196. Memorandum From Director of Central Intelligence Helms to the Chairman of the President’s Foreign Intelligence Advisory Board (Taylor)1


  • Annual Report on Coordination of the U.S. Foreign Intelligence Effort
[Page 406]
I submit herewith my report on developments relating to the coordination of the U.S. foreign intelligence effort during the past year.
Last year I introduced my report with some preliminary observations about the complexity of the arrangements through which the intelligence activities of the Department of Defense were supervised and managed. I pointed out that substantially all intelligence activities in the Defense Department are funded through three major defense intelligence programs which are now constituted as follows:
SIGINT activities are carried out under the general over-all direction of the Director, NSA, in the Consolidated Cryptologic Program (CCP) at a cost in FY 1970 of [dollar amount not declassified].
The National Reconnaissance Program (NRP), in which CIA, the Air Force and other agencies of the government participate, functions under the National Reconnaissance Office (NRO) and is funded in FY 1970 at [dollar amount not declassified].
Other intelligence operations of the Defense Department, including peripheral reconnaissance, mapping and charting, service attachés, clandestine collection and other activities generally supervised by the Director, DIA, are funded through the Consolidated Intelligence Program (CIP) at a cost in FY 1970 of [dollar amount not declassified].
These programs were administered and supervised by the Deputy Secretary of Defense through different staff channels and as of last year no very satisfactory arrangements existed for the interrelationship of these three separate programs nor for an integrated review of problems common to all three.
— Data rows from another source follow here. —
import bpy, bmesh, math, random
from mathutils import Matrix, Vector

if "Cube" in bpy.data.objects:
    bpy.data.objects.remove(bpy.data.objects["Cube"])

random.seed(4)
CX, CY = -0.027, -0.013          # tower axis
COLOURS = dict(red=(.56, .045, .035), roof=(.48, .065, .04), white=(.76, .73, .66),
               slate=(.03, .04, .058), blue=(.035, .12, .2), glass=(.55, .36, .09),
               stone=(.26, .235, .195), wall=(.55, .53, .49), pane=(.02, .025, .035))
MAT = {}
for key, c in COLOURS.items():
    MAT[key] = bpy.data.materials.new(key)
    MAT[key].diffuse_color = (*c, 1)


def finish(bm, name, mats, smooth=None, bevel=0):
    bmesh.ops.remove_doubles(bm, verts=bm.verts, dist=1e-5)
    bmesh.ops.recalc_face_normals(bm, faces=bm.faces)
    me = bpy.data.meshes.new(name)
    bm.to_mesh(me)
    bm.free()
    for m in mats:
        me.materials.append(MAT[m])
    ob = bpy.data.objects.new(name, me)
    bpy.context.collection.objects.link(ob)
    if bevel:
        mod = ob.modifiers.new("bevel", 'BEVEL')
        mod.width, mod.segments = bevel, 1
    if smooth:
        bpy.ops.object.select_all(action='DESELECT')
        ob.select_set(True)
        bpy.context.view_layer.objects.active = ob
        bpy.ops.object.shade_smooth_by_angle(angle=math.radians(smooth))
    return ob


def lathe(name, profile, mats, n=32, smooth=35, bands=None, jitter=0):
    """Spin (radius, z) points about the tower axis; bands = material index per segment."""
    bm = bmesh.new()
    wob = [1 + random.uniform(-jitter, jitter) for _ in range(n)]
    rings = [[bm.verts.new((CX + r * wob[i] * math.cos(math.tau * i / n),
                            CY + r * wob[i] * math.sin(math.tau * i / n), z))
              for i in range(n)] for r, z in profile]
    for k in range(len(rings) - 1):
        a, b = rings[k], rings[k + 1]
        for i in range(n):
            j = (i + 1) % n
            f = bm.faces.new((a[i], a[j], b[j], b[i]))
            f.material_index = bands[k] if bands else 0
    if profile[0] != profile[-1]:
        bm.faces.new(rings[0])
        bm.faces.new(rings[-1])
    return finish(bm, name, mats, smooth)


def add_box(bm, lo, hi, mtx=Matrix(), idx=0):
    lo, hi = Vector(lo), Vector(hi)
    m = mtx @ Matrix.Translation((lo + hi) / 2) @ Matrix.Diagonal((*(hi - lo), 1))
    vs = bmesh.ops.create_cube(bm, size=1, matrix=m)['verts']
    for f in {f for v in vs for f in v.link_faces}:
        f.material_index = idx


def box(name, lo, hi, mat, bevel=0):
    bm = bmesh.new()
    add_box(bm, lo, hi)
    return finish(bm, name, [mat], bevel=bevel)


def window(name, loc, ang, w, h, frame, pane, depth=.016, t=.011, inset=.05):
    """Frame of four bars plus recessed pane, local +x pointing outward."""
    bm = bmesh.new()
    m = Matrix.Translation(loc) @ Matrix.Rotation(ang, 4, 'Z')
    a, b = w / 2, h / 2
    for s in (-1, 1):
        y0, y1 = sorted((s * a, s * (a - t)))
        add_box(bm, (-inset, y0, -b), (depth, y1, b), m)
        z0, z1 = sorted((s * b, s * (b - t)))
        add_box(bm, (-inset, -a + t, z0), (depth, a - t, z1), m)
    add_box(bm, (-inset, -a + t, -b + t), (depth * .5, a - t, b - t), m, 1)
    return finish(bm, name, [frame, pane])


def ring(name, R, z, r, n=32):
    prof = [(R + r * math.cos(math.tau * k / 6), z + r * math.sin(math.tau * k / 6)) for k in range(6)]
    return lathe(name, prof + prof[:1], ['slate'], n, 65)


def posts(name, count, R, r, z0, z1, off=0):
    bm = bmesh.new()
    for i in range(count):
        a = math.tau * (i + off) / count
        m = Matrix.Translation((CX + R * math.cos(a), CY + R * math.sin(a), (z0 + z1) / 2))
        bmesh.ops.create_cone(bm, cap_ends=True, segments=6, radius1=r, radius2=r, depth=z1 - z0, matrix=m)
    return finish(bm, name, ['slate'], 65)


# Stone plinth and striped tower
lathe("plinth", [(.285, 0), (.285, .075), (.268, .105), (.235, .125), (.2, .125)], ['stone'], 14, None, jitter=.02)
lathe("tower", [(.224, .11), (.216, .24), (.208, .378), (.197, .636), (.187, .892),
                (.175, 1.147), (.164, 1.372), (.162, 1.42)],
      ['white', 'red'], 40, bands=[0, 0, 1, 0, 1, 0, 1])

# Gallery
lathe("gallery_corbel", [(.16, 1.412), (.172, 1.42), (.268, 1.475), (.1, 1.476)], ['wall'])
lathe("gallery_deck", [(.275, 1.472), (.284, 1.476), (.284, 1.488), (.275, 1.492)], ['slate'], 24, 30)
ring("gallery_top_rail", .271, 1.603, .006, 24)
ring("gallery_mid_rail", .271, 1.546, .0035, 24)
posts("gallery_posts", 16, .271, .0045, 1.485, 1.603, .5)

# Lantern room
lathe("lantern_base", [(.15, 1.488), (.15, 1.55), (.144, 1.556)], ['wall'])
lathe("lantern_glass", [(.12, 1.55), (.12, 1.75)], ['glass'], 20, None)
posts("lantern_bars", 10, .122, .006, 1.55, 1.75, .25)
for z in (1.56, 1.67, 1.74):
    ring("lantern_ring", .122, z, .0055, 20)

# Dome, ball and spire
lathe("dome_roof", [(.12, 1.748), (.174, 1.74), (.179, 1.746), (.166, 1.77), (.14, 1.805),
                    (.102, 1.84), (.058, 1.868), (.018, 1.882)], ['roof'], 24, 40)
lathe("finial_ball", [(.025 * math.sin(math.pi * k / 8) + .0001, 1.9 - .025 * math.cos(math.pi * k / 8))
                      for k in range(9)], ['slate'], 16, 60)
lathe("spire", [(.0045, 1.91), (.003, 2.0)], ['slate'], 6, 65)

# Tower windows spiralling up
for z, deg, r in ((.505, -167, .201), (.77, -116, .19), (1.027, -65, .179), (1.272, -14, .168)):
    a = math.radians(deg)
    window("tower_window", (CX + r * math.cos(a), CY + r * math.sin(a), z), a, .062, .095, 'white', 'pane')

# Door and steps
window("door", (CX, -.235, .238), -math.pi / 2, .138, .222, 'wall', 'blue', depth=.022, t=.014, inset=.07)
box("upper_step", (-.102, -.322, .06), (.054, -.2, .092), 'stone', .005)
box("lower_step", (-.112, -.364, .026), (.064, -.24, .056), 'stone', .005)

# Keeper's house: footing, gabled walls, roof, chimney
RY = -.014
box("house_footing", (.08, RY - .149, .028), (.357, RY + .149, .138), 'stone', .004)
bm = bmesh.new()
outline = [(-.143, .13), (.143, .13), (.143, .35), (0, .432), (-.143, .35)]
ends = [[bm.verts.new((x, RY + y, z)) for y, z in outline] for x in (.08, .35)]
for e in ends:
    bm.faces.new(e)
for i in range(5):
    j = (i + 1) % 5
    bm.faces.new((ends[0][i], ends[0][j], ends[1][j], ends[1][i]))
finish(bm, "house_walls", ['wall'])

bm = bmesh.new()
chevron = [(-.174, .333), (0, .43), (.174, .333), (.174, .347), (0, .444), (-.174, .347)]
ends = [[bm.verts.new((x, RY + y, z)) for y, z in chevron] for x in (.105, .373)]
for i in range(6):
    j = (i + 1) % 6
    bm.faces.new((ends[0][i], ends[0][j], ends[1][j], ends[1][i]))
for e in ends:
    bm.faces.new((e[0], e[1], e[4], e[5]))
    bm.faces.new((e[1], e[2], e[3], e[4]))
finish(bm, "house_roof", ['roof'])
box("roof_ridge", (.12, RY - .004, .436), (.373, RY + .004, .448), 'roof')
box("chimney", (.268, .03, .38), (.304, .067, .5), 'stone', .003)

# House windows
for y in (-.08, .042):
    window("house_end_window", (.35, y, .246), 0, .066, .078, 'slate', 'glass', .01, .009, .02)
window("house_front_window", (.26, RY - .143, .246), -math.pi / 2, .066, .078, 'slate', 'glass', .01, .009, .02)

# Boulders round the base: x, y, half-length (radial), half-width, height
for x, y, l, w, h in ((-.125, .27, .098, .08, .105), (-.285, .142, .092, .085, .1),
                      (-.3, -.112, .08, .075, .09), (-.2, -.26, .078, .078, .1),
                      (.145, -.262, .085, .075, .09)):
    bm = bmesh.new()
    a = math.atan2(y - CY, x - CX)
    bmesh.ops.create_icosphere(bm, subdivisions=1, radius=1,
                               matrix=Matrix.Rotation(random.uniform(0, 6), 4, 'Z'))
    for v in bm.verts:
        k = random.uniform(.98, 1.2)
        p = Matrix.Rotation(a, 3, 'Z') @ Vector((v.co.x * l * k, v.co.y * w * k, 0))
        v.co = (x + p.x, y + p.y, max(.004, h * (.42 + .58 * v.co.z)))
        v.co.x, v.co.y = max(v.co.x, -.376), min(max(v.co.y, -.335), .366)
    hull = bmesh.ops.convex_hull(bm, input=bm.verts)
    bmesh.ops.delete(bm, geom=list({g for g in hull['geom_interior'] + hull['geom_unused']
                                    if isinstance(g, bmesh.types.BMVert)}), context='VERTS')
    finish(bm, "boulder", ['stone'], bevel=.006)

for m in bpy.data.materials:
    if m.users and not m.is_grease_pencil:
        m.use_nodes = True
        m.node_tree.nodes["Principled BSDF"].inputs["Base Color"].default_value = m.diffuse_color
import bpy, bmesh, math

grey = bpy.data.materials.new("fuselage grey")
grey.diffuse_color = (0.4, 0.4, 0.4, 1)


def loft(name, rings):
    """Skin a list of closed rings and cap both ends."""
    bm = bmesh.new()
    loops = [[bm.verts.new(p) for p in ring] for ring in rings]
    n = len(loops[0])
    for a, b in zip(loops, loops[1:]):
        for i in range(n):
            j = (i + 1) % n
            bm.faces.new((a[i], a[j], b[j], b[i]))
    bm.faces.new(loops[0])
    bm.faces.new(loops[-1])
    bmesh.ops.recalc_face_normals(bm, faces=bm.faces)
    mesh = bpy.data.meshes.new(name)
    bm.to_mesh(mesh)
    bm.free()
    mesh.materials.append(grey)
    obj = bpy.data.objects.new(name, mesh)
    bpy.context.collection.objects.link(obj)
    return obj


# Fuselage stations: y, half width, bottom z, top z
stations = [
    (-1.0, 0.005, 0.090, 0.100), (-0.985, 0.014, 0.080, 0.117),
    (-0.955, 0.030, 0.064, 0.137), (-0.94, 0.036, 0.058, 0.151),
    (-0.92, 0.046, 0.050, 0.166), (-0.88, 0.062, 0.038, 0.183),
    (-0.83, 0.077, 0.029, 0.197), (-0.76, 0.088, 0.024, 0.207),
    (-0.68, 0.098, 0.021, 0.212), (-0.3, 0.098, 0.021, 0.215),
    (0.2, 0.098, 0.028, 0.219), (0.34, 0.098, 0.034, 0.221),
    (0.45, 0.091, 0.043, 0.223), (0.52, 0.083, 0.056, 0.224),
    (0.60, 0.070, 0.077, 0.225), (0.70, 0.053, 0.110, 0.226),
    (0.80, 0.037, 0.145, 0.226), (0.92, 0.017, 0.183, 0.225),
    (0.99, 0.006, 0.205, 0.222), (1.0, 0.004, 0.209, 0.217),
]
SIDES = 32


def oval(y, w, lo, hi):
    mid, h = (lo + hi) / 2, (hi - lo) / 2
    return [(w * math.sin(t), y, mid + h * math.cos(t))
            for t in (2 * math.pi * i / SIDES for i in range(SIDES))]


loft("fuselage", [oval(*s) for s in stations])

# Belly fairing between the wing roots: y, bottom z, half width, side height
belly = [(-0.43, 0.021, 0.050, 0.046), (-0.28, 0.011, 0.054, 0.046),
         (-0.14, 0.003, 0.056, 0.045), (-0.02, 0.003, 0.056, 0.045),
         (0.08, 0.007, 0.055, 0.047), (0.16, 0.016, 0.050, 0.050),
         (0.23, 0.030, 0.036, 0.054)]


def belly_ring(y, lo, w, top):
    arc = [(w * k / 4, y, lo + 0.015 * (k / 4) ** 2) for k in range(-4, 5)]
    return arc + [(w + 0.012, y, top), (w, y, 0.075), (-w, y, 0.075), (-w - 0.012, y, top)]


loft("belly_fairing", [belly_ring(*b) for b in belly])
Responsibility for coordinating and evaluating the responsiveness of these programs to our common intelligence needs was seriously complicated by the lack of an adequate institutional framework through which common direction could be provided.
This problem was discussed on various occasions with the Secretary of Defense or his Deputy and various organizational solutions to the problem were suggested by different elements of the Defense Department and by my own representatives. I had a number of personal conversations on the subject with the present Secretary of Defense and his predecessor and their respective deputies. My own views were formally submitted to the present Secretary of Defense in the context of my comments on the Eaton report. In substance I recommended the designation of a Special Assistant for Intelligence who would be exclusively concerned with intelligence resource matters and would report directly to the Deputy Secretary of Defense.
The recommendations finally adopted by the Secretary of Defense differed in certain respects from my own views in that they established an existing Assistant Secretary (the Assistant Secretary for Administration) as the authority charged with supervision and coordination of Defense Department intelligence activities. Time may prove [Page 407] that, given the complexity, importance and sensitivity of intelligence activities, it is not the best solution to combine responsibility for supervision of these activities with responsibility for the many other functions of any existing Assistant Secretary. I personally believe that it is unlikely that any individual will be able to perform the functions presently assigned to an Assistant Secretary and be able also to devote adequate attention to the problems of the Defense Department in the intelligence community. I believe, however, that the Secretary of Defense’s decision to assign this responsibility to Mr. Froehlke, at least initially, is a definite step in the right direction and that it will serve very substantially to modify, if not totally eliminate, the difficulties resulting from lack of centralization of control of the Defense Department programs which I described last year.
As part of the new arrangements designed to strengthen managerial supervision of Defense Department intelligence activities and relate these activities as closely as possible to the needs of the community as a whole, it has been decided that Mr. Froehlke will replace the Director, DIA, as the Defense Department member of the National Intelligence Resources Board (NIRB). As I mentioned last year, the purpose of this Board is to provide me with informed advice concerning the need for individual activities or systems. The NIRB depends upon USIB for authoritative guidance concerning the community’s requirements for information and their priorities. It is charged with responsibility for advising me in general terms whether the data acquired or anticipated from particular activities is really responsive to these informational requirements, and it develops judgments as to whether available or planned resources are worth their cost in light of the informational returns which they provide. In formulating its judgments, the NIRB is authorized to deal directly with the USIB committee structure and to task elements of the community. It has relied primarily on my National Intelligence Programs Evaluation Staff (NIPE) for staff support.
I believe that the Board will be greatly strengthened by Mr. Froehlke’s presence as a member.
The organizational improvements described above appear to me to be particularly significant developments during the period covered by this report. I believe that developments under the following headings are of continuing interest to the PFIAB.

[Omitted here is the remainder of the memorandum.]

Richard Helms2
  1. Source: Central Intelligence Agency, Executive Registry Files, Job 80–R01284A, Box 14, Folder 8, ER Files—DCI Chron, 1969. Top Secret; Handle via Byeman Comint Control Systems Jointly; Handle via Talent-Keyhole Channels Only.
  2. Printed from a copy that indicates Helms signed the original.